Application availability

Lastly, unlike physical-persistent legacy apps, OpenShift enables your applications to be consistently available through a true Infrastructure-as-Code execution. A cloud-enabled infrastructure supports your business continuity goals through resiliency and failover capabilities.

But what do you do with your brownfield applications? These may have been built a decade ago. It’s monolithic and has the traditional application, middleware, and database layers. You may have done some analysis and, because of how it was architected, you don’t see a clear way to lift-and-shift the application, or refactor it. As you modernize your application environment, your past investments have become incompatible with the direction you are headed.

OpenShift provides a wealth of resources to solve these problems. First, the OpenShift platform provides a series of tools, like Source-to-Image (S2I) to lift-and-shift existing applications. In addition, Red Hat also maintains a certified container catalog of the most common application components, and full supportability for popular application development environments, like Java (including JBoss Middleware) and SQL databases.

Finally, Red Hat publishes a series of blueprints and best practices specifically for addressing brownfield application migration. The Red Hat partner ecosystem also maintains a bench that has been converting applications for years.


Red Hat OpenShift extends the lifecycle of your brownfield applications by giving you the hybrid-cloud infrastructure, migration tools, and supportability needed to address the drag legacy applications are putting on your digital transformation. When fully migrated to OpenShift, your brownfield applications will coexist with greenfield applications in a single application run-time environment. The net effect is your legacy applications are now compliant with your current and future digital strategy.

If you want to learn more about OpenShift, migrating legacy apps to containers, and how Stone Door Group’s services will get your team up and running for good, visit stonedoor.io.

About The Author

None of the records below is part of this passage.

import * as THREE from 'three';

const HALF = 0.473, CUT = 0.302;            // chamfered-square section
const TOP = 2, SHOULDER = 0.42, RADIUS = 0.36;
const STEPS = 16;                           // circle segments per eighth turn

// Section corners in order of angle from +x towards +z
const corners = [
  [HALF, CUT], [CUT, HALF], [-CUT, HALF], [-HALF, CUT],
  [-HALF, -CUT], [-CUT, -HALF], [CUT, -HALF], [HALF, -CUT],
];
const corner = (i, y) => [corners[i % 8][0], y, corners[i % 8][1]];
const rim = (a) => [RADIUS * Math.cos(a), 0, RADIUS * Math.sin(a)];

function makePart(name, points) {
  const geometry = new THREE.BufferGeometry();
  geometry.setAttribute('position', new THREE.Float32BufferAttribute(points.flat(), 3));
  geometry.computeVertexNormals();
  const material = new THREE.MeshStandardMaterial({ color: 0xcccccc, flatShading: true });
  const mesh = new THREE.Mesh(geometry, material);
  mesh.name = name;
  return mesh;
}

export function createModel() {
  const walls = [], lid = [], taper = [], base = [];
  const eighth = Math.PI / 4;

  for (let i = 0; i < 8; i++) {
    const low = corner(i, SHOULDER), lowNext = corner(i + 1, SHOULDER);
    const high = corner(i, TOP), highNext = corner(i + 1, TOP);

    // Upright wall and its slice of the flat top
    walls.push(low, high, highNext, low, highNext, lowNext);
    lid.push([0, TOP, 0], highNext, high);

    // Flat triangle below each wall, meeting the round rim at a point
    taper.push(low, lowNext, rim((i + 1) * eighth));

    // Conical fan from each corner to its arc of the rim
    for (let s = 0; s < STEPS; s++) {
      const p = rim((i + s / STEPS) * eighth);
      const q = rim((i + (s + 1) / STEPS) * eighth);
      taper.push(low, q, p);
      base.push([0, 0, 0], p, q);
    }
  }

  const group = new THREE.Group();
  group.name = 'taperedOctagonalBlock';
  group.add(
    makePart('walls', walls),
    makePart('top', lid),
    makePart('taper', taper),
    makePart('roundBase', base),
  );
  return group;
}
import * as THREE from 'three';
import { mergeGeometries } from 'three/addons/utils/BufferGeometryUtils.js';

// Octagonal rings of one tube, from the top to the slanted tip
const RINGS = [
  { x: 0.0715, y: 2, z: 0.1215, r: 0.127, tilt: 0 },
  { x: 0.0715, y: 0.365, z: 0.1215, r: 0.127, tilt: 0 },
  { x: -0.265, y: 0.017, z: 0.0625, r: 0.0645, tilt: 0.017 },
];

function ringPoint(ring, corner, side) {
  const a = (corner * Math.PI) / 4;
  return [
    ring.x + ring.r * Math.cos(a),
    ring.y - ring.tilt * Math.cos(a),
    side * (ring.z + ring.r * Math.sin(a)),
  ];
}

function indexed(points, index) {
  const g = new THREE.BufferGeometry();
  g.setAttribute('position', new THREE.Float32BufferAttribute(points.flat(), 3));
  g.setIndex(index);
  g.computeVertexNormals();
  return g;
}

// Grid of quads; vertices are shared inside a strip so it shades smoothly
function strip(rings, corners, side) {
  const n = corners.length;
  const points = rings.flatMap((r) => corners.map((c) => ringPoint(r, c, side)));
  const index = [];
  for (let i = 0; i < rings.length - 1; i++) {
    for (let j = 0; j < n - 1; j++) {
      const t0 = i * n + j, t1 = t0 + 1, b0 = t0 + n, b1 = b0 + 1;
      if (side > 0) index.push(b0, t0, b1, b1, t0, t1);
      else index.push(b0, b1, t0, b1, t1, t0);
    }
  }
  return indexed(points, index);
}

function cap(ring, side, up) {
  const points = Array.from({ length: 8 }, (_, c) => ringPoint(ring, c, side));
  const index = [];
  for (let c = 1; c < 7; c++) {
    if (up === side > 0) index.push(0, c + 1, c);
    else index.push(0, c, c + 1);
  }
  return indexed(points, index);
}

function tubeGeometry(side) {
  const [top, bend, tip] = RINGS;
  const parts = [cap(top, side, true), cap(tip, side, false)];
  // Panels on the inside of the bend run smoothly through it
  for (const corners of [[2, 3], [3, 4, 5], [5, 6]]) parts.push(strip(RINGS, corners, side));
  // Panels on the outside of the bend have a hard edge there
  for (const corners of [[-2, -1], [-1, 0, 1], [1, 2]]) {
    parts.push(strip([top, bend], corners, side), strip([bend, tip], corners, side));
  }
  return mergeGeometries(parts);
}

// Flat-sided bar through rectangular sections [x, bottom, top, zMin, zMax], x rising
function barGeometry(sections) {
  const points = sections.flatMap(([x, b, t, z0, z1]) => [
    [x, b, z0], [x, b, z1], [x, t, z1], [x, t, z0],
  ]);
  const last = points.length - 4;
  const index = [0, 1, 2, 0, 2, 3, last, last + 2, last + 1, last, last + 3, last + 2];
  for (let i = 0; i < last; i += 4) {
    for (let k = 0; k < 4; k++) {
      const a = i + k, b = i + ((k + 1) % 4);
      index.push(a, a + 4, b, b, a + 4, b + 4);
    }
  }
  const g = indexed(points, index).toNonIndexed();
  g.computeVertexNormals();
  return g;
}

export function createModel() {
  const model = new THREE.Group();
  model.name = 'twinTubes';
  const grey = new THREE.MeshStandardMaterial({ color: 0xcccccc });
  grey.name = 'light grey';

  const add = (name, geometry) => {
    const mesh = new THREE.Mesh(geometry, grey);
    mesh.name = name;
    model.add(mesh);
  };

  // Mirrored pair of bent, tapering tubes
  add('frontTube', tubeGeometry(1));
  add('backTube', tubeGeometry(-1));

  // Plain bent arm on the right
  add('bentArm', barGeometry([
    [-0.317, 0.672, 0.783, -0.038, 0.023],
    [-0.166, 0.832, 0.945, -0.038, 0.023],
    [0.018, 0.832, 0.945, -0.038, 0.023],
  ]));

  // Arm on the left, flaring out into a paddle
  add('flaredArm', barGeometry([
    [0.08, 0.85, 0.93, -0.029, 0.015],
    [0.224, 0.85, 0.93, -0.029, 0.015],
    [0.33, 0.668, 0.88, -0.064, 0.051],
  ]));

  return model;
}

Adrian Phillips is head of product marketing for Stone Door Group, a Cloud and DevOps consulting company, and architect of the OpenShift Container Platform Accelerator℠ solution. Stone Door Group Accelerator solutions take all the guesswork out of transitioning brownfield applications to OpenShift by executing an industry best practice services migration methodology that delivers tangible and valuable outcomes. To learn more, drop us an email at letsdothis@stonedoorgroup.com.